The Army is planning to arm the new ten-ton Robotic Combat Vehicle-Medium (RCV-M) with thirty-millimeter chain gun cannons, anti-tank missiles and remotely operated guns. This will enable it to conduct direct-attack missions so that soldiers won’t have to be in the line of enemy fire.
Army and defense industry officials have stated that humans will continue to make decisions about the use of lethal force.
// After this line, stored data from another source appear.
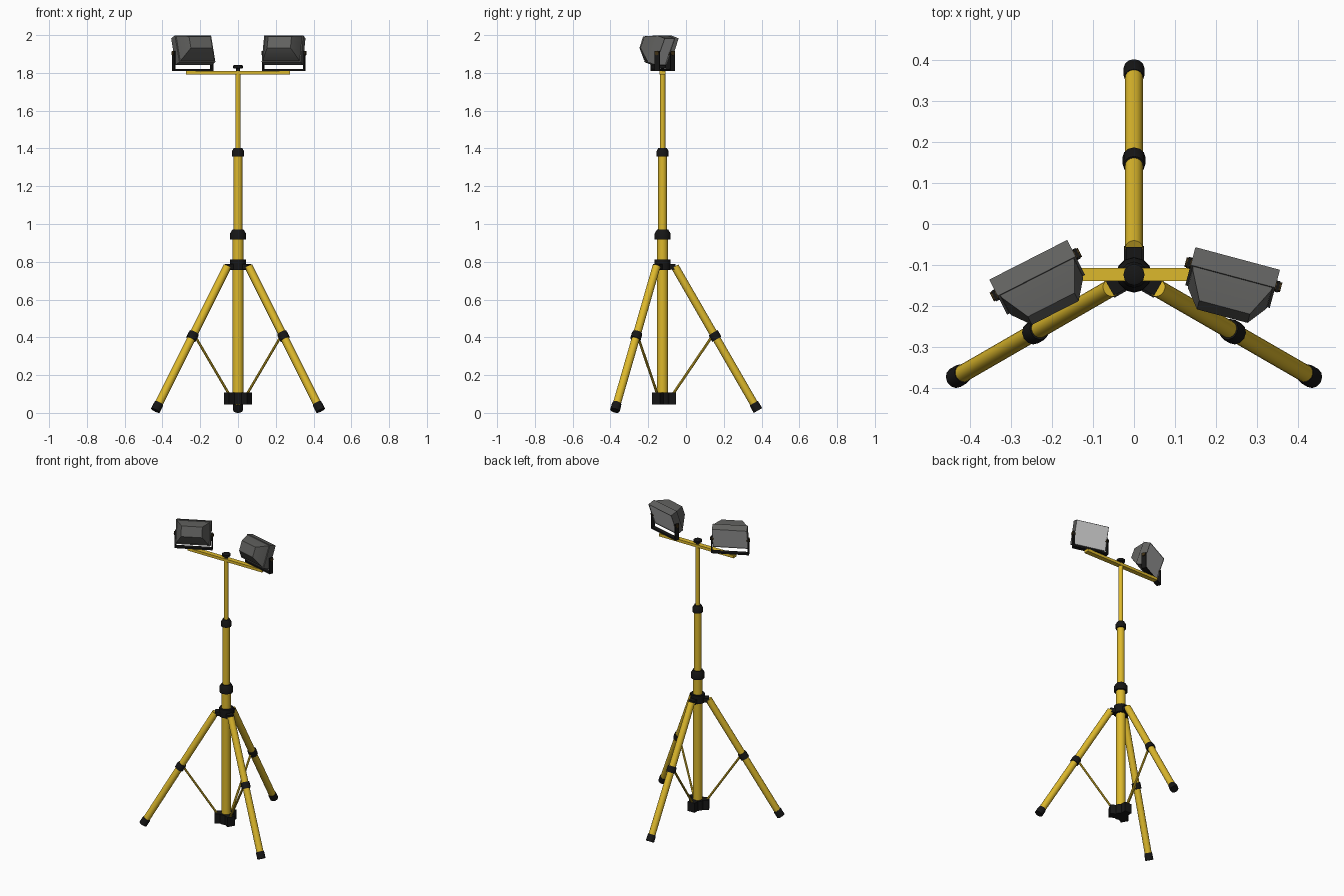
import bpy, bmesh, math
from mathutils import Vector, Matrix

if "Cube" in bpy.data.objects:
    bpy.data.objects.remove(bpy.data.objects["Cube"])

def material(name, rgb):
    m = bpy.data.materials.new(name)
    m.diffuse_color = (*rgb, 1)
    m.use_nodes = True
    m.node_tree.nodes["Principled BSDF"].inputs["Base Color"].default_value = m.diffuse_color
    return m

YELLOW = material("yellow paint", (0.72, 0.48, 0.025))
BLACK = material("black plastic", (0.008, 0.008, 0.008))
GREY = material("grey housing", (0.12, 0.12, 0.115))
GLASS = material("pale glass", (0.58, 0.58, 0.58))
BROWN = material("dark brown knob", (0.05, 0.03, 0.008))

PY = -0.124                      # mast position in y
MAST = Vector((0, PY, 0))

def finish(bm, name, mats, matrix=None):
    bmesh.ops.recalc_face_normals(bm, faces=bm.faces)
    me = bpy.data.meshes.new(name)
    bm.to_mesh(me)
    bm.free()
    if matrix is not None:
        me.transform(matrix)
    for m in mats:
        me.materials.append(m)
    me.shade_smooth()
    me.set_sharp_from_angle(angle=math.radians(32))
    ob = bpy.data.objects.new(name, me)
    bpy.context.collection.objects.link(ob)
    return ob

def loft(bm, rings):
    loops = [[bm.verts.new(p) for p in r] for r in rings]
    n = len(loops[0])
    for a, b in zip(loops, loops[1:]):
        for i in range(n):
            bm.faces.new((a[i], a[(i + 1) % n], b[(i + 1) % n], b[i]))
    return bm.faces.new(loops[0]), bm.faces.new(loops[-1])

def lathe(name, profile, mat, origin=MAST, axis=Vector((0, 0, 1)), seg=16):
    """Revolve (radius, height) points about an axis."""
    bm = bmesh.new()
    loft(bm, [[(r * math.cos(2 * math.pi * i / seg), r * math.sin(2 * math.pi * i / seg), h)
               for i in range(seg)] for r, h in profile])
    rot = axis.to_track_quat('Z', 'Y').to_matrix().to_4x4()
    return finish(bm, name, [mat], Matrix.Translation(origin) @ rot)

def rod(name, p0, p1, r, mat, seg=16):
    d = p1 - p0
    return lathe(name, [(r, 0), (r, d.length)], mat, p0, d.normalized(), seg)

def box(name, lo, hi, mat, matrix=None):
    bm = bmesh.new()
    x0, y0, z0 = lo
    x1, y1, z1 = hi
    loft(bm, [[(x0, y0, z), (x1, y0, z), (x1, y1, z), (x0, y1, z)] for z in (z0, z1)])
    return finish(bm, name, [mat], matrix)

# telescopic mast
lathe("lower_mast", [(0.029, 0.06), (0.029, 0.93)], YELLOW)
lathe("middle_mast", [(0.023, 0.93), (0.023, 1.37)], YELLOW)
lathe("upper_mast", [(0.0145, 1.37), (0.0145, 1.795)], YELLOW)
lathe("lower_clamp", [(0.042, 0.917), (0.042, 0.95), (0.03, 0.97), (0.024, 0.97)], BLACK, seg=12)
lathe("upper_clamp", [(0.032, 1.357), (0.032, 1.385), (0.022, 1.403), (0.016, 1.403)], BLACK, seg=12)
lathe("leg_hub", [(0.043, 0.757), (0.043, 0.812)], BLACK, seg=12)
lathe("base_hub", [(0.044, 0.045), (0.044, 0.108)], BLACK, seg=12)

# crossbar with its locking knob
box("crossbar", (-0.275, PY - 0.016, 1.792), (0.275, PY + 0.016, 1.81), YELLOW)
lathe("top_knob", [(0.011, 1.81), (0.011, 1.823), (0.026, 1.825), (0.026, 1.838), (0.02, 1.841)],
      BLACK, seg=12)

# three legs with lugs, collars, feet and struts
for k, ang in enumerate((90, 210, 330), 1):
    a = math.radians(ang)
    out = Vector((math.cos(a), math.sin(a), 0))
    turn = Matrix.Translation(MAST) @ Matrix.Rotation(a, 4, 'Z')

    def at(radius, z):
        return MAST + out * radius + Vector((0, 0, z))

    top, end = at(0.065, 0.775), at(0.505, 0.0125)
    down = (end - top).normalized()
    rod(f"leg_{k}", top, end - down * 0.01, 0.0215, YELLOW)
    lathe(f"leg_collar_{k}", [(0.026, -0.02), (0.028, -0.012), (0.028, 0.02)], BLACK,
          top.lerp(end, 0.482), down, 12)
    lathe(f"foot_{k}", [(0.0235, -0.045), (0.0255, -0.035), (0.0255, 0)], BLACK, end, down, 12)
    box(f"leg_lug_{k}", (0.02, -0.02, 0.76), (0.068, 0.02, 0.788), BLACK, turn)
    box(f"base_lug_{k}", (0.02, -0.025, 0.045), (0.07, 0.025, 0.108), BLACK, turn)
    rod(f"strut_{k}", at(0.052, 0.095), at(0.262, 0.405), 0.007, YELLOW, 8)

# two floodlights facing +y, tilted down on U brackets
for side, x, yaw in (("left", -0.24, 27), ("right", 0.243, -15)):
    turn = Matrix.Translation((x, PY, 0)) @ Matrix.Rotation(math.radians(yaw), 4, 'Z')
    tilt = turn @ Matrix.Translation((0, 0, 1.905)) @ Matrix.Rotation(math.radians(-20), 4, 'X')

    # bracket swept from a flat U profile
    u = [(-0.116, 1.81), (0.116, 1.81), (0.116, 1.917), (0.109, 1.917),
         (0.109, 1.82), (-0.109, 1.82), (-0.109, 1.917), (-0.116, 1.917)]
    bm = bmesh.new()
    loft(bm, [[(px, y, pz) for px, pz in u] for y in (-0.014, 0.014)])
    finish(bm, f"{side}_bracket", [BLACK], turn)

    # housing: rim, shadow step and tapered back, glass recessed in the front
    def rect(w, y, z0, z1):
        return [(-w, y, z0), (w, y, z0), (w, y, z1), (-w, y, z1)]
    bm = bmesh.new()
    front, back = loft(bm, [rect(0.107, 0.012, -0.063, 0.087), rect(0.107, -0.036, -0.063, 0.087),
                            rect(0.101, -0.036, -0.057, 0.082), rect(0.099, -0.044, -0.055, 0.08),
                            rect(0.064, -0.108, -0.01, 0.055)])
    bmesh.ops.inset_region(bm, faces=[front], thickness=0.014, depth=0)
    bmesh.ops.translate(bm, verts=front.verts, vec=(0, -0.004, 0))
    front.material_index = 1
    finish(bm, f"{side}_floodlight", [GREY, GLASS], tilt)

    # pivot bolts
    for s, tag in ((-1, "a"), (1, "b")):
        lathe(f"{side}_pivot_{tag}", [(0.012, 0), (0.012, 0.02)], BROWN,
              tilt @ Vector((s * 0.101, 0, 0)), turn.to_3x3() @ Vector((s, 0, 0)), 8)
However, this does not restrict them from pushing the envelope of autonomy and potentially enabling unmanned systems to process greater volumes of information and perform a wider range of functions without needing human intervention.
“We are looking at using unmanned vehicles to expand the network and expand the line-of-sight so we can push these robots out as far as possible, so soldiers do not have to do that,” Maj. Gen. Ross Coffman, the director of the Next-Generation Combat Vehicle Cross-Functional Team for Army Futures Command, told reporters at the 2021 Association of the United States Army Annual Symposium.
The RCV-M will be capable of using a wide range of weapons, sensors and technologies. A July 2021 Congressional Research Service report on the vehicle shows that it will carry Javelin anti-tank missiles and the XM813 Bushmaster chain gun “as well as smoke obscuration measures,” the report states. These may include “amphibious kits, electronic warfare (EW) modules, counter Unmanned Aerial System (UAS)systems, and nuclear, radiological, biological, and chemical sensors,” according to the report.
Lethal direct fire missions, such as using a Javelin or Bushmaster Chain Gun, will be closely monitored by Army and defense industry officials. Also, the RCV-M could host nonlethal defensive interceptors and use them to deter incoming munitions or autonomous launch and recovery of surveillance drones. Additionally, it will be able to accommodate a wide range of payloads and potential hardware configurations—like clearing minefields. For several years, Army Futures Command has been experimenting with using robotic vehicles to clear minefields or breach obstacles that might prevent armored columns from conducting a mission. This will allow soldiers to operate at a safe standoff distance while robotic vehicles take major risks.
“What we learned is based on their mobility, their excellent mobility and their autonomous behaviors, we can actually have them move on a separate axis of advance and link up with the humans on the objective,” Coffman told the National Interest. “So, they can autonomously move without humans, link up with the humans, transfer back control, and then execute the mission. This gives the enemy multiple dilemmas.”
Kris Osborn is the defense editor for the National Interest. Osborn previously served at the Pentagon as a Highly Qualified Expert with the Office of the Assistant Secretary of the Army—Acquisition, Logistics & Technology. Osborn has also worked as an anchor and on-air military specialist at national TV networks. He has appeared as a guest military expert on Fox News, MSNBC, The Military Channel, and The History Channel. He also has a Master’s Degree in Comparative Literature from Columbia University.